well upon the stage of life. We to him, and said he wanted to enter are all frail and fallible, but I have into a serious conversation with me; no great sins to account for. I and upon my expressing my willinghave been honest and charitable: ness to join in it, he, with a look my conduct, I trust, has been, with that cut me to the heart, told me, some few exceptions, one uniform that he had the prospect of death course of virtue:! I therefore die in before him, and that he dreaded to peace, looking forward to that hap- meet his Saviour. I could not but piness which, I trust, my actions be astonished at such a declaration, have' ensured, from a God of in- and advised him, as I had done befinite mercy and compassion." But fore, to reflect on the course of his to the humble and well-informed life, and the services which he had Christian, the penitential sorrows rendered to the cause of religion of Johnson, (springing, as they did, and virtue, as well by his example from a heart ill at ease with itself, as his writings; to which he answernot so much on account of any one ed, that he had written as a philo. flagrant sin as from a general sense sopher, but had not lived like one. of the exalted nature of the Divine In the estimation of his offences he law and the imperfections of the reasoned thus : Every man knows best human obedience,) will appear his own sins, and what grace he has a happier and surer pledge of his resisted. But to those of others, Scriptural renovation of mind than and the circumstances under which the most rapturous expressions they were committed, he is a stranger. which pharisaic confidence could He is therefore to look on himself have produced.

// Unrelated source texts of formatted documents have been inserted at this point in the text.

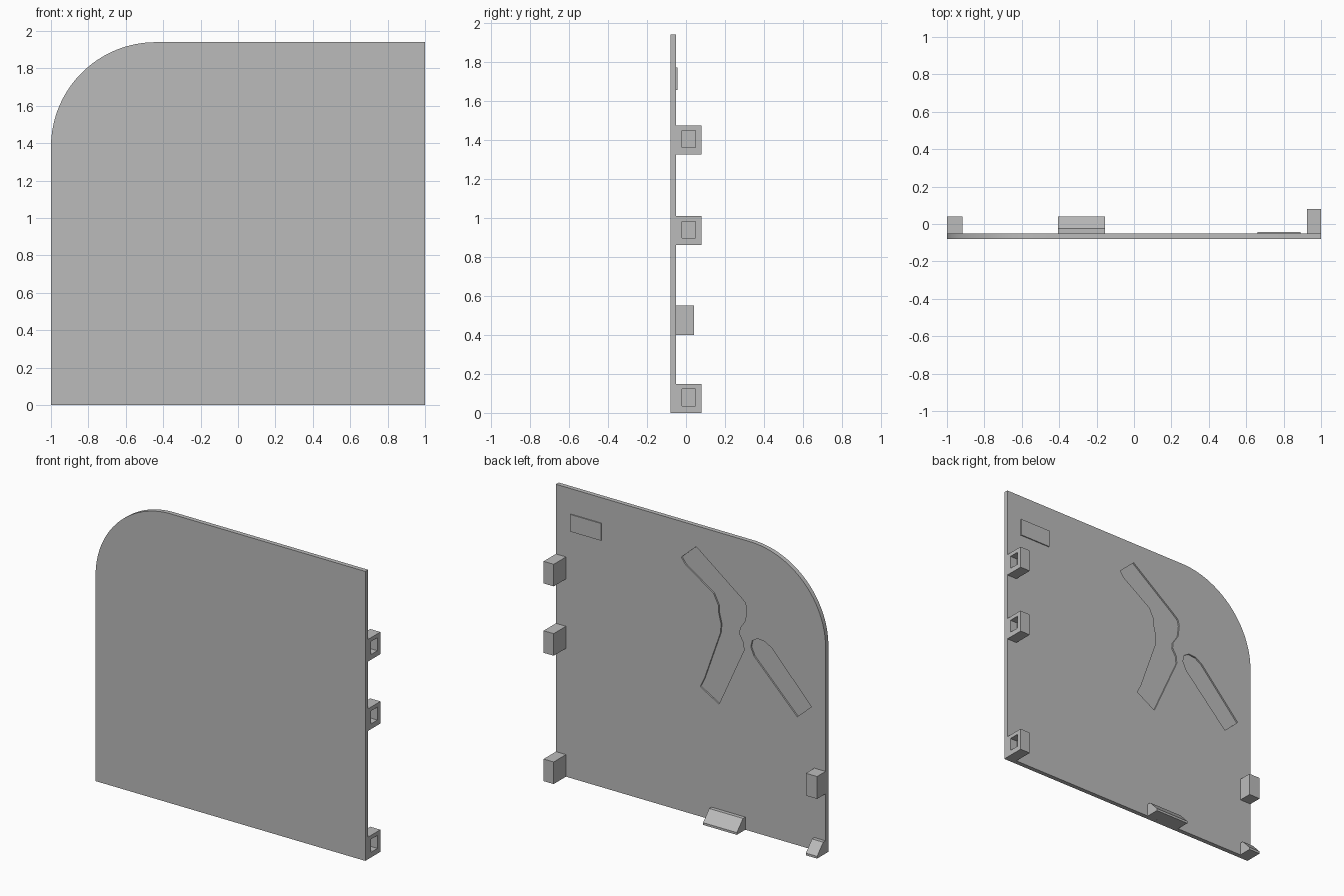
import bpy, bmesh, math
from mathutils import Vector

cube = bpy.data.objects.get("Cube")
if cube:
    bpy.data.objects.remove(cube, do_unlink=True)

BACK = -0.05    # rear face of the panel
FRONT = -0.08

grey = bpy.data.materials.new("plain grey")
grey.use_nodes = True
grey.diffuse_color = (0.5, 0.5, 0.5, 1)
grey.node_tree.nodes["Principled BSDF"].inputs["Base Color"].default_value = (0.5, 0.5, 0.5, 1)


def prism(name, profile, axis):
    """Extrude a closed outline of 3D points along a vector."""
    bm = bmesh.new()
    face = bm.faces.new([bm.verts.new(p) for p in profile])
    ext = bmesh.ops.extrude_face_region(bm, geom=[face], use_keep_orig=True)
    moved = [g for g in ext["geom"] if isinstance(g, bmesh.types.BMVert)]
    bmesh.ops.translate(bm, verts=moved, vec=Vector(axis))
    bmesh.ops.recalc_face_normals(bm, faces=bm.faces)
    mesh = bpy.data.meshes.new(name)
    bm.to_mesh(mesh)
    bm.free()
    obj = bpy.data.objects.new(name, mesh)
    bpy.context.collection.objects.link(obj)
    mesh.materials.append(grey)
    return obj


def box(name, x0, x1, y0, y1, z0, z1):
    return prism(name, [(x0, y0, z0), (x1, y0, z0), (x1, y0, z1), (x0, y0, z1)], (0, y1 - y0, 0))


def cut(target, cutter):
    """Subtract the cutter for good and remove it."""
    cutter.hide_render = True
    mod = target.modifiers.new("cut", 'BOOLEAN')
    mod.operation, mod.solver, mod.object = 'DIFFERENCE', 'EXACT', cutter
    bpy.ops.object.select_all(action='DESELECT')
    bpy.context.view_layer.objects.active = target
    target.select_set(True)
    bpy.ops.object.modifier_apply(modifier=mod.name)
    bpy.data.objects.remove(cutter, do_unlink=True)


# Panel with one rounded upper corner
R, TOP, SEG = 0.56, 1.94, 32
outline = [(-1, 0), (1, 0), (1, TOP)]
for i in range(SEG + 1):
    a = math.pi / 2 * (1 + i / SEG)
    outline.append((R - 1 + R * math.cos(a), TOP - R + R * math.sin(a)))
panel = prism("panel", [(x, FRONT, z) for x, z in outline], (0, BACK - FRONT, 0))

# Shallow recesses in the rear face: a bent arm and a round-ended bar
bent_arm = [(.07, 1.70), (-.04, 1.80), (-.37, 1.55), (-.405, 1.52), (-.415, 1.48), (-.405, 1.40),
            (-.365, 1.34), (-.36, 1.30), (-.39, 1.25), (-.395, 1.20), (-.21, .79), (-.07, .87),
            (-.10, .93), (-.22, 1.27), (-.225, 1.33), (-.205, 1.41), (-.205, 1.45), (-.17, 1.52),
            (.04, 1.66)]
round_bar = [(-.47, 1.18), (-.445, 1.235), (-.455, 1.28), (-.495, 1.305), (-.55, 1.30),
             (-.60, 1.27), (-.895, .955), (-.79, .86)]
for shape in (bent_arm, round_bar):
    cut(panel, prism("recess_cutter", [(x, BACK - 0.01, z) for x, z in shape], (0, 0.05, 0)))

bpy.ops.object.select_all(action='DESELECT')
bpy.context.view_layer.objects.active = panel
panel.select_set(True)
bpy.ops.object.shade_smooth_by_angle(angle=math.radians(20))

# Hinge lugs, each with a blind square socket on the outer side
for name, z in (("lower", 0.0), ("middle", 0.86), ("upper", 1.325)):
    lug = box(name + "_hinge_lug", 0.925, 1, BACK, 0.08, z, z + 0.148)
    cut(lug, box("socket_cutter", 0.945, 1.05, -0.02, 0.048, z + 0.035, z + 0.122))

# Side stop block and raised label plate
box("side_stop_block", -1, -0.917, BACK, 0.04, 0.4, 0.55)
box("label_plate", 0.66, 0.89, BACK, -0.043, 1.655, 1.77)

# Sloped catches along the bottom edge
catch = [(BACK, 0), (0.04, 0), (0.04, 0.015), (-0.025, 0.085), (BACK, 0.085)]
for name, x0, x1 in (("center_catch", -0.405, -0.155), ("corner_catch", -1, -0.917)):
    prism(name, [(x0, y, z) for y, z in catch], (x1 - x0, 0, 0))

as the greatest sinner that he knows The self-righteous arguments of of.' At the conclusion of this arguHawkins could not, however, touch ment, which he strongly enforced, the case of Johnson. “ These sug- he uttered this passionate [imgestions,” he continues, “made passioned] exclamation : Shall I little impression on him : he la- who have been a teacher of others, mented the indolence in which he be myself a cast-away?'” had spent his life ; talked of secret In this interesting passage-intransgressions; and seemed desirous teresting as detailing the religious of telling me more to that purpose progress of such a mind as Dr. than I was willing to hear.” Happy Johnson's - how many important was it for Dr. Johnson that his facts and reflections crowd upon confessor's arguments produced so the imagination! We see the highest little effect, and that he was at human intellect unable at the aplength instructed by a better guide proach of death to find a single arguthan his well-meaning, but inex, ment for hope or comfort, though perienced, friend. Throughout the stimulated by the mention of all the whole of Hawkins's remarks, the good deeds and auspicious forebodonly topics of genuine Christian ings which an anxious and attenconsolation appear to have had tive friend could suggest. Who that no place. That 6 blood which beholds this eminent man thus cleanseth from all sin ” is scarcely, desirous to open his mind, and to or only incidentally, mentioned; " enter into a serious conversaand we find the narrator continuing tion" upon the most momentous of in the following strain his inefficient all subjects which can interest an consolations :

immortal being, but must regret “ In a visit which I made him in a that he had not found a spiritual few days, in consequence of a very adviser who was capable of fully pressing request to see me, I found entering into his feelings, and adhim labouring under very great de- ministering scriptural consolation to jection of mind. He bademe drawnear his afflicted mind?

« AnteriorContinuar »